3740 Lindell Boulevard - Demolished in 2008 to provide an open space in front of a proposed expansion of the School of Law that never happened on the main campus. The law school will soon be moving into a donated office building on Tucker Boulevard that is nearing completion of a full renovation for its new use. 3740 Lindell is yet another case for holding the demolition permit until a building permit for the replacement is issued.
Marina Building at the northeast corner of Grand and Lindell - Demolished by SLU in 2002. In 2004 SLU put out an RFP for redevelopment of the site but passed on all of the submissions. It remains a one acre combination sculpture and unofficial dog park at one of the more high profile intersections in the City.
Locust Livery Stable at 3401 Locust - Demolished by SLU in 2007, this historic building built in 1885 fell to enlarge a surface parking lot in an area that has no lack of surface parking lots and is a block away from SLU's huge Compton Garage.
Wagner House at 3438 Samuel Shepard - Demolished by SLU in 2008 and remains a vacant lot just east of the beautifully rehabbed Stockton House.
4040 Washington - Demolished in 1999 and replaced with green space and a small parking lot near the alley (that could have easily fit on adjacent vacant parcels).
4068 Washington - demolished in 2004. Owned for many years and actually marketed by LRA until SLU purchased it... still a vacant lot at the corner of Washington and Sarah today.
4056 Washington - This large mansion had been a run-down boarding house for many years but was purchase and almost completely rehabbed (minus some interior finish work) in 2004. Four years later, SLU purchased the home and immediately demolished it. It is worth noting that the three homes above were less than 500 feet from the homebuilders "Citirama at Gaslight Square", an entire street of new homes that were built and sold (many upwards of $400,000+) starting in late 2004. Many homes in the block of Washington west of Sarah have been fully rehabbed since this development.
Pevely Dairy complex - Demolished in 2012 after the St. Louis Preservation Board denied demolition, but SLU appealed to the St. Louis Planning Commission, who ruled un SLU's favor. The office building at the corner remains as SLU has yet to move forward with the ambulatory care center which it argues absolutely requires every part of the Pevely complex to be obliterated. The complex, which was listed on the National Register had previously been purchased by a developer who planned to convert the buildings into loft apartments. Photo above by Underground Ozarks.
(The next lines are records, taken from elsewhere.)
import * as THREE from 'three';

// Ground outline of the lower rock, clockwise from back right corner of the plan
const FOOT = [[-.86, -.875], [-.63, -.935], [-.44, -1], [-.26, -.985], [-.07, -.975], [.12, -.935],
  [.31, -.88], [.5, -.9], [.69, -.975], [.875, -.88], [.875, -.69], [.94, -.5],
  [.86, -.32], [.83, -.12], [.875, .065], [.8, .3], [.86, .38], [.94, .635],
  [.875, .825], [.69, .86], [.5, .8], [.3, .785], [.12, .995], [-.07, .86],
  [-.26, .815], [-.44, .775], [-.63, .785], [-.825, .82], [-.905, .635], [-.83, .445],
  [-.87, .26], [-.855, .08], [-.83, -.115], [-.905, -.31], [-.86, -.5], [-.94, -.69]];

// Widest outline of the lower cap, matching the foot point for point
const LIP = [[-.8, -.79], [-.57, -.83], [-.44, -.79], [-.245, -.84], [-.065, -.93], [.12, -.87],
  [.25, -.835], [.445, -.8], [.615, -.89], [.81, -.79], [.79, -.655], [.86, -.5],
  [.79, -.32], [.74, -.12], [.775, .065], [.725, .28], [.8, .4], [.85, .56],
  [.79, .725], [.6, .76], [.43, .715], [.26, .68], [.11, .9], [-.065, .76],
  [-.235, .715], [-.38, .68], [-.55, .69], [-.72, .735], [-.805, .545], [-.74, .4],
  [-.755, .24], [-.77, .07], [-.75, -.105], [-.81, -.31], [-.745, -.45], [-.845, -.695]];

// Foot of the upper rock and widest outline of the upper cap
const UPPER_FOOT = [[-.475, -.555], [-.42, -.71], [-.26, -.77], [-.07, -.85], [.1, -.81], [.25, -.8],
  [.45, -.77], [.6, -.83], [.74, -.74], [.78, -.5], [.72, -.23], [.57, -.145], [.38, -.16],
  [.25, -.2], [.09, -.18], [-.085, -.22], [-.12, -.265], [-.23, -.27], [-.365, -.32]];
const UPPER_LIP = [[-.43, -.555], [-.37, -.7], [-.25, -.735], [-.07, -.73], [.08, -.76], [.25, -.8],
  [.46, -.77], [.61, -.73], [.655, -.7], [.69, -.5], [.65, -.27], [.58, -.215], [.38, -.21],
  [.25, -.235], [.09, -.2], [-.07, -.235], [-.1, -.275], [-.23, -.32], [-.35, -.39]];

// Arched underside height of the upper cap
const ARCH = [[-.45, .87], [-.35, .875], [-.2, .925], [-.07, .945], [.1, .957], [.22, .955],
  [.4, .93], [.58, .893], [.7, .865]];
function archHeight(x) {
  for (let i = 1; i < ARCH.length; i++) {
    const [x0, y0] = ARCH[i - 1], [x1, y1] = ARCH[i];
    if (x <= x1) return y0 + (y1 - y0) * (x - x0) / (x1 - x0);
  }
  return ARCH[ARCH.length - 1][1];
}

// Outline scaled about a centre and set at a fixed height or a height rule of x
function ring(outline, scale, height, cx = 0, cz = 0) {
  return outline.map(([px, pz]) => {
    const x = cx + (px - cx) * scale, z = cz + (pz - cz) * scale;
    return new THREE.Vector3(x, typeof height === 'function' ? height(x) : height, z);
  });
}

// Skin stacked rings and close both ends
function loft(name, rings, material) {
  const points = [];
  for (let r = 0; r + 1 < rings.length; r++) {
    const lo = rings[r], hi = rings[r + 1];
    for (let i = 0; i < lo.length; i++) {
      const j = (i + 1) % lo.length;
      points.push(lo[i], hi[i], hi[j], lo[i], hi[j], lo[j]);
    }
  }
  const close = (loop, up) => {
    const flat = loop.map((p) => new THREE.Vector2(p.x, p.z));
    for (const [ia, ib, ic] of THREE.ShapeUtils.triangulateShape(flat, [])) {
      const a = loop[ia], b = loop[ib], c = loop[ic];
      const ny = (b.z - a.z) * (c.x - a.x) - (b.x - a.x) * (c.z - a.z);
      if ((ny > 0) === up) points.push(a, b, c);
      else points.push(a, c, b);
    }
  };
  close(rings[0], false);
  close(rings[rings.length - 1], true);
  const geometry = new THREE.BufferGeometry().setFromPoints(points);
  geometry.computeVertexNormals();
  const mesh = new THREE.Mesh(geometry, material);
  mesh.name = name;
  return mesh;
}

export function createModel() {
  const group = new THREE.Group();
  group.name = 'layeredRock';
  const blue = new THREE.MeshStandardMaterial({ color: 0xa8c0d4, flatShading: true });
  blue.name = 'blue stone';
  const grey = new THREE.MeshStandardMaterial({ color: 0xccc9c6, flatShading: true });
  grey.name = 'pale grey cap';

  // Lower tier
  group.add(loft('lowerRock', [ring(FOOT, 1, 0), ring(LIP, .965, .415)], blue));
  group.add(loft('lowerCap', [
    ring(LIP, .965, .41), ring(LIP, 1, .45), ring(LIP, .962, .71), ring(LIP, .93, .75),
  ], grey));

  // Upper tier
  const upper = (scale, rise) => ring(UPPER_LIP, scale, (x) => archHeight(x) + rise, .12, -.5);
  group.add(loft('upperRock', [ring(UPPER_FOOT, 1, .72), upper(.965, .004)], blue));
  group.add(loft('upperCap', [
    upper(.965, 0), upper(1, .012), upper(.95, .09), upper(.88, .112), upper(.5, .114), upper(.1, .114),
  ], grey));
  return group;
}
The former Pevely delivery truck garage, one of the buildings demolished.
Single family homes in the 36xx blocks of Hickory and Rutger - Demolished by SLU in 2011 for an initial plan for a new ambulatory care center. When SLU was then able to acquire the Pevely Dairy complex, plans for the yet to be built ambulatory care center moved north. How long will this ground sit vacant? More photos of the homes below.
David P. Wohl Sr. Mental Health Institute - Demolished in late 2011. Just east of the homes above, this was another casualty of the mythical ambulatory care center plan. With its landscaped interior courtyards, this building by architect Gyo Obata was considered cutting edge for the treatment of psychiatric patients when it was opened in 1962, and still served this purpose well until just a few years ago.
Sunday, May 5, 2013
The Book House is holding a rally this Tuesday, May 7 at 6:00 pm to save the historic Gothic Revival house that has been threatened with demolition this summer. Please come show your support for this rare structure that has stood on Manchester Road since the Civil War and for the independent book store that has been housed here for over 27 years. RSVP for the rally on Facebook here. Also, a Save the Book House Facebook group has been created.